> **ACTIVITY**
Show every line of the data where the word "name" can be found.

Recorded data
::::::

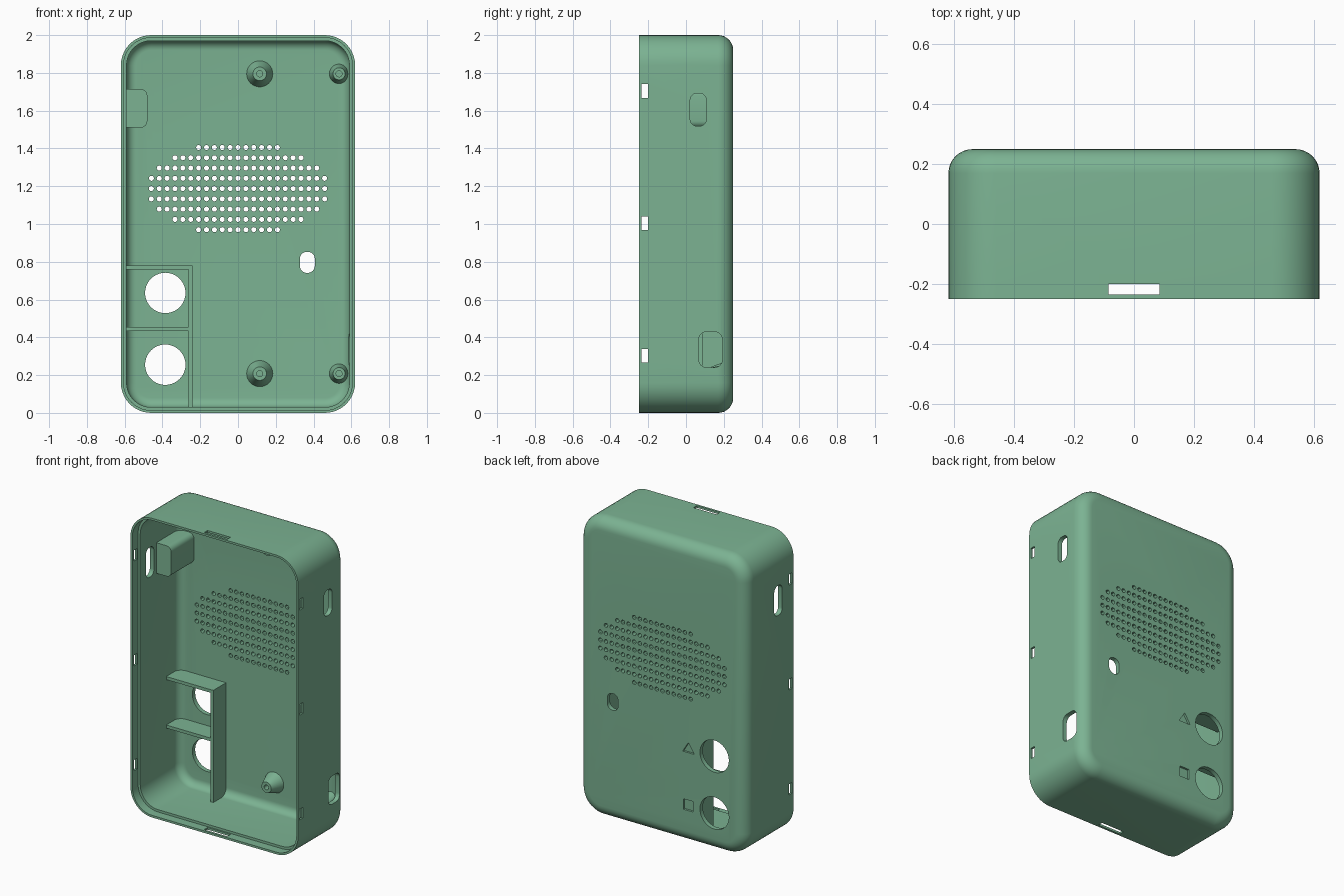
import bpy, bmesh, math

if "Cube" in bpy.data.objects:
    bpy.data.objects.remove(bpy.data.objects["Cube"])

green = bpy.data.materials.new("sage_green")
green.diffuse_color = (0.20, 0.45, 0.29, 1)
green.use_nodes = True
green.node_tree.nodes["Principled BSDF"].inputs["Base Color"].default_value = green.diffuse_color


def finish(bm, name, smooth=True):
    bmesh.ops.recalc_face_normals(bm, faces=bm.faces)
    me = bpy.data.meshes.new(name)
    bm.to_mesh(me)
    bm.free()
    me.materials.append(green)
    ob = bpy.data.objects.new(name, me)
    bpy.context.collection.objects.link(ob)
    if smooth:
        shade(ob)
    return ob


def shade(ob):
    bpy.ops.object.select_all(action='DESELECT')
    ob.select_set(True)
    bpy.context.view_layer.objects.active = ob
    bpy.ops.object.shade_smooth_by_angle(angle=math.radians(30))


def rrect(cx, cy, hw, hh, r, n=6):
    """Outline of a rounded rectangle."""
    pts = []
    for k, (sx, sy) in enumerate([(1, 1), (-1, 1), (-1, -1), (1, -1)]):
        for i in range(n + 1):
            a = math.pi / 2 * (k + i / n)
            pts.append((cx + sx * (hw - r) + r * math.cos(a),
                        cy + sy * (hh - r) + r * math.sin(a)))
    return pts


def rect(u0, u1, v0, v1):
    return [(u0, v0), (u1, v0), (u1, v1), (u0, v1)]


def circle(cx, cy, r, n):
    return [(cx + r * math.cos(2 * math.pi * i / n),
             cy + r * math.sin(2 * math.pi * i / n)) for i in range(n)]


def place(u, v, d, axis):
    return {'x': (d, u, v), 'y': (u, d, v), 'z': (u, v, d)}[axis]


def loft(bm, rings):
    """Skin a list of point rings and cap both ends."""
    loops = [[bm.verts.new(p) for p in ring] for ring in rings]
    n = len(loops[0])
    for a, b in zip(loops, loops[1:]):
        for i in range(n):
            bm.faces.new((a[i], a[(i + 1) % n], b[(i + 1) % n], b[i]))
    bm.faces.new(loops[0])
    bm.faces.new(loops[-1])


def prism(bm, pts, axis, lo, hi):
    loft(bm, [[place(u, v, d, axis) for u, v in pts] for d in (lo, hi)])


# Case shell: back panel, rounded edge, stepped front rim, hollow inside
def arc(inset, radius):
    return [(inset + radius * (1 - math.cos(a)), 0.17 + radius * math.sin(a))
            for a in (math.pi / 2 * i / 8 for i in range(9))]


profile = arc(0, 0.08)[::-1] + [(0, -0.25), (0.014, -0.25), (0.014, -0.19),
                                (0.03, -0.19)] + arc(0.03, 0.05)
bm = bmesh.new()
loft(bm, [[place(u, v, y, 'y') for u, v in
           rrect(0, 1, 0.62 - i, 1 - i, 0.16 - i, 10)] for i, y in profile])
shell = finish(bm, "case_shell", False)

# Openings, gathered in one cutter
bm = bmesh.new()
for row, half in enumerate([5, 8, 10, 11, 11, 11, 10, 8, 5]):    # speaker grille
    for col in range(-half, half + 1):
        prism(bm, circle(col * 0.0417, 1.405 - row * 0.0544, 0.0135, 12), 'y', 0.15, 0.3)
for z in (0.255, 0.635):                                         # button holes
    prism(bm, circle(-0.385, z, 0.107, 40), 'y', 0.15, 0.3)
prism(bm, rrect(0.367, 0.797, 0.04, 0.056, 0.038), 'y', 0.15, 0.3)
prism(bm, [(-0.235, 0.607), (-0.15, 0.607), (-0.1925, 0.675)], 'y', 0.236, 0.3)
prism(bm, rect(-0.225, -0.155, 0.22, 0.29), 'y', 0.236, 0.3)     # engraved square
prism(bm, rrect(0.065, 1.605, 0.043, 0.086, 0.035), 'x', 0.56, 0.7)
prism(bm, rrect(0.13, 0.335, 0.062, 0.094, 0.04), 'x', 0.56, 0.7)
prism(bm, rrect(-0.088, 1.61, 0.042, 0.1, 0.036), 'x', -0.7, -0.56)
for lo, hi in ((-0.7, -0.56), (0.56, 0.7)):                      # side snap slots
    for z in (0.302, 1.003, 1.704):
        prism(bm, rect(-0.235, -0.2, z - 0.036, z + 0.036), 'x', lo, hi)
for lo, hi in ((-0.1, 0.06), (1.94, 2.1)):                       # end snap slots
    prism(bm, rect(-0.085, 0.085, -0.235, -0.2), 'z', lo, hi)
cutter = finish(bm, "opening_cutter", False)
cutter.hide_render = True

mod = shell.modifiers.new("openings", 'BOOLEAN')
mod.operation = 'DIFFERENCE'
mod.solver = 'EXACT'
mod.object = cutter
bpy.context.view_layer.objects.active = shell
bpy.ops.object.modifier_apply(modifier=mod.name)
bpy.data.objects.remove(cutter)
shade(shell)

# Button compartment walls
bm = bmesh.new()
prism(bm, rect(-0.263, -0.242, 0.025, 0.78), 'y', 0.085, 0.222)
finish(bm, "compartment_wall", False)
for name, z in (("lower_shelf", 0.445), ("upper_shelf", 0.769)):
    bm = bmesh.new()
    prism(bm, rect(-0.595, -0.255, z - 0.0105, z + 0.0105), 'y', 0.085, 0.222)
    finish(bm, name, False)

# Block on the left wall, rounded on its free side
bm = bmesh.new()
outline = [(max(u, -0.595), v) for u, v in rrect(-0.56, 1.612, 0.08, 0.102, 0.035)]
outline = [p for i, p in enumerate(outline) if p not in outline[:i]]
outline = [p for p in outline if p[0] > -0.595] + [(-0.595, 1.714), (-0.595, 1.51)]
outline.sort(key=lambda p: math.atan2(p[1] - 1.612, p[0] + 0.55))
prism(bm, outline, 'y', -0.02, 0.222)
finish(bm, "wall_block")

# Conical screw posts with blind holes
for side, x, r0, r1 in (("inner", 0.115, 0.07, 0.036), ("outer", 0.535, 0.052, 0.032)):
    for level, z in (("lower", 0.208), ("upper", 1.795)):
        bm = bmesh.new()
        loft(bm, [[place(u, v, y, 'y') for u, v in circle(x, z, r, 32)] for r, y in
                  ((r0, 0.222), (r1, 0.135), (0.016, 0.135), (0.016, 0.2))])
        finish(bm, f"{level}_{side}_screw_post")
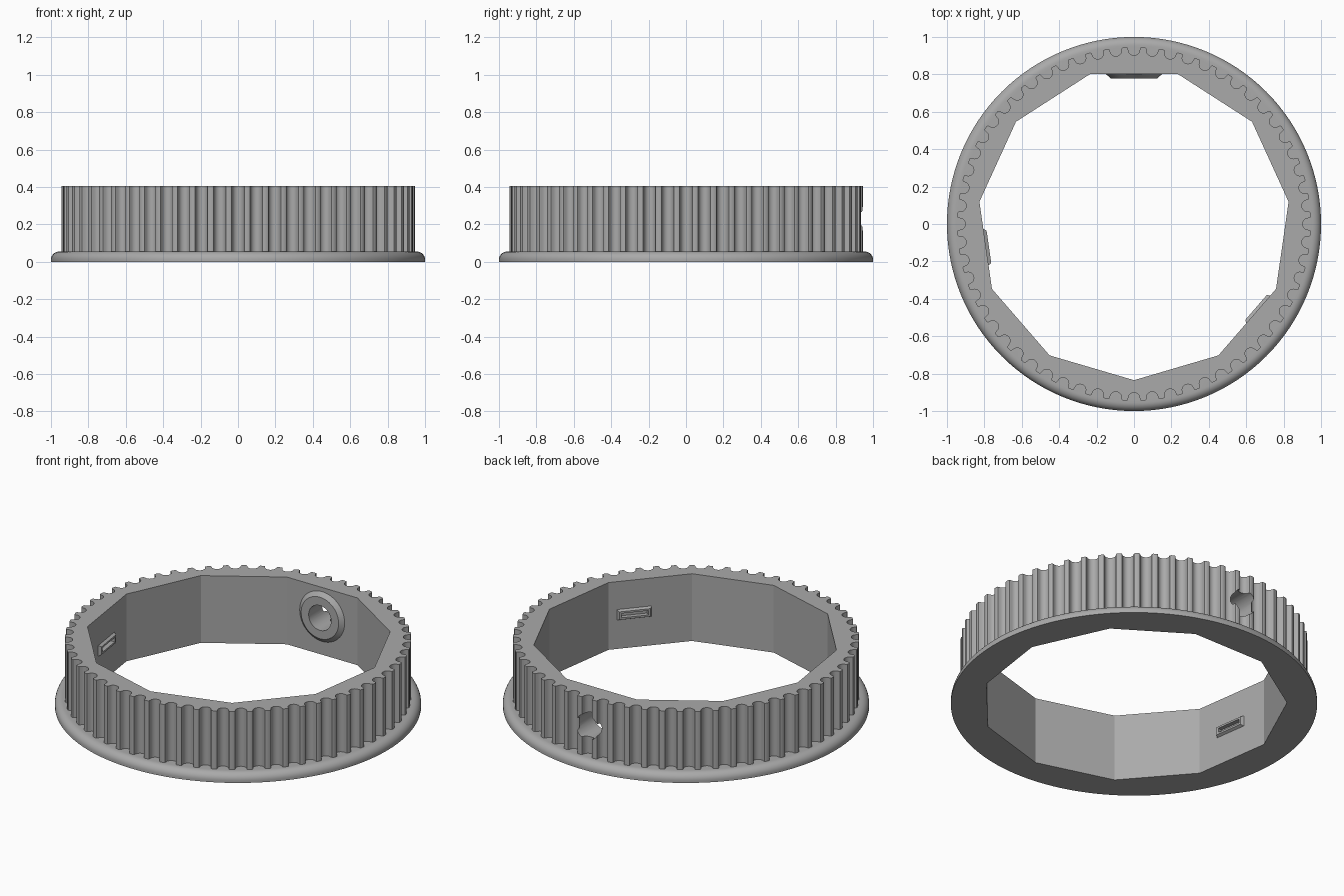
import bpy, bmesh, math
from mathutils import Matrix, Vector

cube = bpy.data.objects.get("Cube")
if cube:
    bpy.data.objects.remove(cube, do_unlink=True)

TEETH, R_OUT, HEIGHT, FLANGE = 60, 0.945, 0.405, 0.055
SIDES, R_BORE = 11, 0.835
APOTHEM = R_BORE * math.cos(math.pi / SIDES)

grey = bpy.data.materials.new("grey plastic")
grey.use_nodes = True
grey.diffuse_color = (0.4, 0.4, 0.4, 1)
grey.node_tree.nodes["Principled BSDF"].inputs["Base Color"].default_value = (0.4, 0.4, 0.4, 1)


def make(name, bm):
    bmesh.ops.recalc_face_normals(bm, faces=bm.faces)
    mesh = bpy.data.meshes.new(name)
    bm.to_mesh(mesh)
    bm.free()
    ob = bpy.data.objects.new(name, mesh)
    ob.data.materials.append(grey)
    bpy.context.collection.objects.link(ob)
    return ob


def loft(name, rings):
    """Skin a stack of equal point loops and cap both ends."""
    bm = bmesh.new()
    loops = [[bm.verts.new(p) for p in ring] for ring in rings]
    for a, b in zip(loops, loops[1:]):
        for i in range(len(a)):
            j = (i + 1) % len(a)
            bm.faces.new((a[i], a[j], b[j], b[i]))
    bm.faces.new(loops[0])
    bm.faces.new(loops[-1])
    return make(name, bm)


def circle(r, z, n, start=0.0):
    return [(r * math.cos(start + math.tau * i / n), r * math.sin(start + math.tau * i / n), z)
            for i in range(n)]


def rect(w, h, z):
    return [(-w, -h, z), (w, -h, z), (w, h, z), (-w, h, z)]


def combine(target, tool, operation):
    mod = target.modifiers.new(operation.lower(), "BOOLEAN")
    mod.operation, mod.object, mod.solver = operation, tool, "EXACT"
    graph = bpy.context.evaluated_depsgraph_get()
    mesh = bpy.data.meshes.new_from_object(target.evaluated_get(graph))
    target.modifiers.clear()
    target.data = mesh
    bpy.data.objects.remove(tool, do_unlink=True)


def on_wall(ob, face, shift, z):
    """Move a part onto a bore wall; its local z points to the axis."""
    a = math.pi / 2 + face * math.tau / SIDES
    out, side = Vector((math.cos(a), math.sin(a), 0)), Vector((-math.sin(a), math.cos(a), 0))
    rot = Matrix((-side, Vector((0, 0, 1)), -out)).transposed().to_4x4()
    ob.data.transform(Matrix.Translation(out * APOTHEM + side * shift + Vector((0, 0, z))) @ rot)
    return ob


# One round belt groove with softened lips, repeated around the rim
groove, lip = 0.031, 0.009
section = [(-groove - lip, R_OUT), (-groove - lip * 0.3, R_OUT - lip * 0.3)]
for k in range(11):
    t = math.pi * k / 10
    section.append((-groove * math.cos(t), R_OUT - 0.012 - groove * math.sin(t)))
section += [(-x, r) for x, r in reversed(section[:2])]
outline = []
for i in range(TEETH):
    a = -math.tau * i / TEETH
    outline += [(x * math.cos(a) - r * math.sin(a), x * math.sin(a) + r * math.cos(a))
                for x, r in section]
ring = loft("toothed_ring", [[(x, y, z) for x, y in outline] for z in (FLANGE - 0.02, HEIGHT)])

# Rounded flange at the foot
profile = [(1.0, 0.0)]
for k in range(9):
    t = math.pi / 2 * k / 8
    profile.append((0.955 + 0.045 * math.cos(t), 0.012 + (FLANGE - 0.012) * math.sin(t)))
combine(ring, loft("flange", [circle(r, z, 128) for r, z in profile]), "UNION")

# Eleven-sided bore
combine(ring, loft("bore", [circle(R_BORE, z, SIDES, -math.pi / 2) for z in (-0.1, 0.6)]), "DIFFERENCE")

# Tapered boss with a screw hole through the back wall
boss = loft("boss", [circle(0.15, -0.02, 48), circle(0.15, 0.0, 48), circle(0.125, 0.022, 48)])
combine(ring, on_wall(boss, 0, 0, 0.23), "UNION")
hole = loft("screw_hole", [circle(0.075, z, 32) for z in (-0.3, 0.1)])
combine(ring, on_wall(hole, 0, 0, 0.23), "DIFFERENCE")

# Two slotted catches on the bore walls
for face, shift in ((3, 0.01), (-4, 0.09)):
    catch = loft("catch", [rect(0.098, 0.032, -0.02), rect(0.098, 0.032, 0), rect(0.088, 0.024, 0.016)])
    combine(ring, on_wall(catch, face, shift, 0.205), "UNION")
    slot = loft("slot", [rect(0.075, 0.013, -0.01), rect(0.075, 0.013, 0.05)])
    combine(ring, on_wall(slot, face, shift, 0.205), "DIFFERENCE")

# Smooth the curves, keep the corners crisp
bpy.ops.object.select_all(action="DESELECT")
ring.select_set(True)
bpy.context.view_layer.objects.active = ring
bpy.ops.object.shade_smooth_by_angle(angle=math.radians(28))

::::::

> **ANSWER FOR THIS EXERCISE**
def finish(bm, name, smooth=True):
    me = bpy.data.meshes.new(name)
    ob = bpy.data.objects.new(name, me)
bpy.ops.object.modifier_apply(modifier=mod.name)
for name, z in (("lower_shelf", 0.445), ("upper_shelf", 0.769)):
    finish(bm, name, False)
def make(name, bm):
    mesh = bpy.data.meshes.new(name)
    ob = bpy.data.objects.new(name, mesh)
def loft(name, rings):
    return make(name, bm)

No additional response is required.